It Takes a Village

The Management of Extreme Sequelae of Skin Popping

C.J. Michet, BA; Courtney Whitelock, BS; Nicole Siparsky, MD, FACS


Wounds. 2021;33(1):9-19. 

In This Article


This case series was selected to highlight the complex aspects of surgical management of the sequelae of SP and is subject to selection bias. However, the issues presented are common to most patients encountered with complications of SP.

There was a limited scope of reporting due to lack of follow-up in the clinic. Many patients do not maintain active contact information to permit long-term staff follow-up when they fail to attend clinic. Many patients are intermittently jobless, homeless, and without access to a phone.

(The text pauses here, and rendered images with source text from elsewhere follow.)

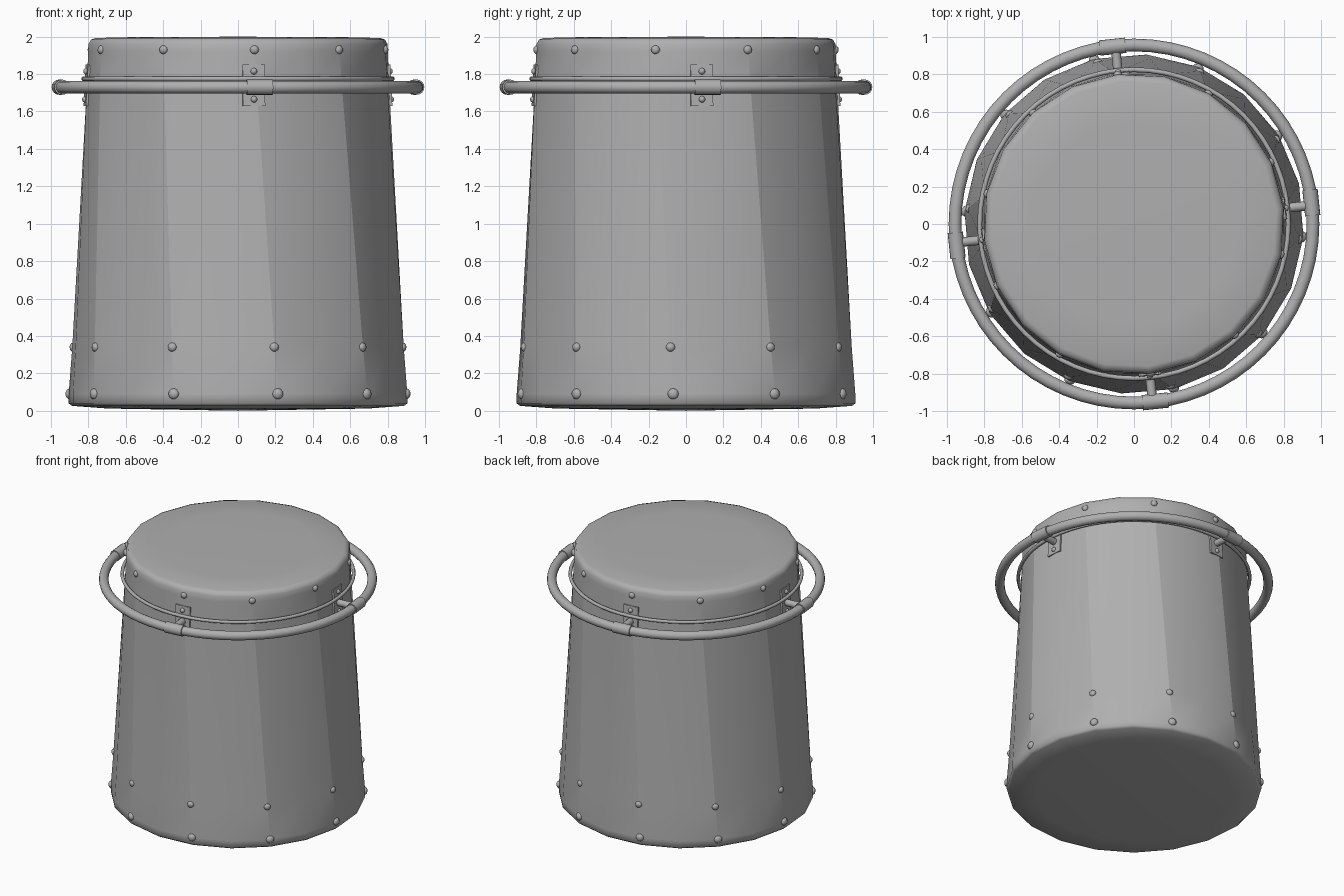
import bpy, bmesh
from math import sin, cos, pi, radians
from mathutils import Matrix

if "Cube" in bpy.data.objects:
    bpy.data.objects.remove(bpy.data.objects["Cube"])

SIDES = 20
# wall profile: radius, height
PROFILE = [(0.70, 0.012), (0.89, 0.026), (0.908, 0.04), (0.908, 0.09), (0.89, 0.34), (0.815, 1.72),
           (0.806, 1.92), (0.804, 1.96), (0.79, 1.985), (0.765, 1.993), (0.55, 1.998)]

# dark grey paint shared by all parts
paint = bpy.data.materials.new("dark_grey")
paint.diffuse_color = (0.43, 0.43, 0.43, 1)
paint.use_nodes = True
paint.node_tree.nodes["Principled BSDF"].inputs["Base Color"].default_value = paint.diffuse_color


def shade(ob, angle):
    ob.data.materials.append(paint)
    bpy.ops.object.select_all(action='DESELECT')
    ob.select_set(True)
    bpy.context.view_layer.objects.active = ob
    bpy.ops.object.shade_smooth_by_angle(angle=radians(angle))


def finish(name, bm, angle=40):
    bmesh.ops.recalc_face_normals(bm, faces=bm.faces[:])
    me = bpy.data.meshes.new(name)
    bm.to_mesh(me)
    bm.free()
    ob = bpy.data.objects.new(name, me)
    bpy.context.collection.objects.link(ob)
    shade(ob, angle)


def phase(z):
    return radians(-4 - 4 * z)


def tube_ring(name, major, minor, z, segs, sides):
    bpy.ops.mesh.primitive_torus_add(major_radius=major, minor_radius=minor, location=(0, 0, z),
                                     major_segments=segs, minor_segments=sides)
    ob = bpy.context.object
    ob.name = name
    shade(ob, 60)


def cylinder(bm, radius, length, mat, segs=16):
    bmesh.ops.create_cone(bm, cap_ends=True, segments=segs, radius1=radius, radius2=radius,
                          depth=length, matrix=mat)


# tapered, slightly twisted body: ten two-facet panels, soft rims and shallow domed ends
bm = bmesh.new()
rows = []
for r, z in PROFILE:
    angles = [phase(z) + 2 * pi * i / SIDES for i in range(SIDES)]
    rows.append([bm.verts.new((r * cos(a), r * sin(a), z)) for a in angles])
for lo, hi in zip(rows, rows[1:]):
    for i in range(SIDES):
        j = (i + 1) % SIDES
        bm.faces.new((lo[i], lo[j], hi[j], hi[i]))
for row, z in ((rows[0], 0.0), (rows[-1], 2.0)):
    c = bm.verts.new((0, 0, z))
    for i in range(SIDES):
        bm.faces.new((c, row[i], row[(i + 1) % SIDES]))
for lo, hi in zip(rows[3:6], rows[4:7]):
    for i in range(0, SIDES, 2):
        bm.edges.get((lo[i], hi[i])).smooth = False
finish("tub_body", bm, 75)

# low rivet bumps on the panel corners
bm = bmesh.new()
for r, z, size in ((0.903, 0.09, 0.03), (0.886, 0.34, 0.025), (0.803, 1.93, 0.024)):
    for i in range(10):
        bmesh.ops.create_icosphere(bm, subdivisions=2, radius=size,
                                   matrix=Matrix.Rotation(phase(z) + 2 * pi * i / 10, 4, 'Z')
                                   @ Matrix.Translation((r, 0, z)) @ Matrix.Diagonal((0.75, 1, 1, 1)))
finish("rivets", bm, 60)

# hand rail and thin band hugging the wall
tube_ring("hand_rail", 0.957, 0.034, 1.73, 64, 14)
tube_ring("wall_band", 0.825, 0.013, 1.775, 64, 8)

# four brackets: plate, spoke, rail sleeve and plate rivets
for k in range(4):
    bm = bmesh.new()
    turn = Matrix.Rotation(radians(6 + 90 * k), 4, 'Z')

    def at(x, z):
        return turn @ Matrix.Translation((x, 0, z))
    plate = at(0.811, 1.74) @ Matrix.Rotation(radians(-3), 4, 'Y') @ Matrix.Diagonal((0.014, 0.12, 0.22, 1))
    bmesh.ops.create_cube(bm, size=1, matrix=plate)
    cylinder(bm, 0.025, 0.15, at(0.88, 1.73) @ Matrix.Rotation(pi / 2, 4, 'Y'))
    cylinder(bm, 0.041, 0.14, at(0.955, 1.73) @ Matrix.Translation((0, 0.015, 0)) @ Matrix.Rotation(pi / 2, 4, 'X'))
    for x, z in ((0.814, 1.815), (0.821, 1.665)):
        bmesh.ops.create_icosphere(bm, subdivisions=2, radius=0.018, matrix=at(x, z))
    finish(f"rail_bracket_{k + 1}", bm)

Reporter bias (ie, the inclination to select good results) is also a limitation. To minimize this bias, this case series was chosen to highlight dramatic surgical cases, most of which did not have a good outcome.

There is also the issue of employment of outdated dressing care. Due to lack of resources available to this patient population, less novel dressing regimens are often employed. Current products are more desirable and may decrease healing time, but these more expensive products are not typically available to these patients. As such, the authors rely heavily on older regimens.

Lastly, there is the limitation of resource availability. Most of the patients seen in the authors' clinic face an insurmountable issue, which is the lack of inpatient drug rehabilitation programs that accept patients with open wounds. Ideally, patients would transfer from the inpatient stay to a drug rehabilitation center. However, with open wounds, they are not candidates for most of these programs. This inflexibility in the current US medical system is a significant shortfall for this patient population.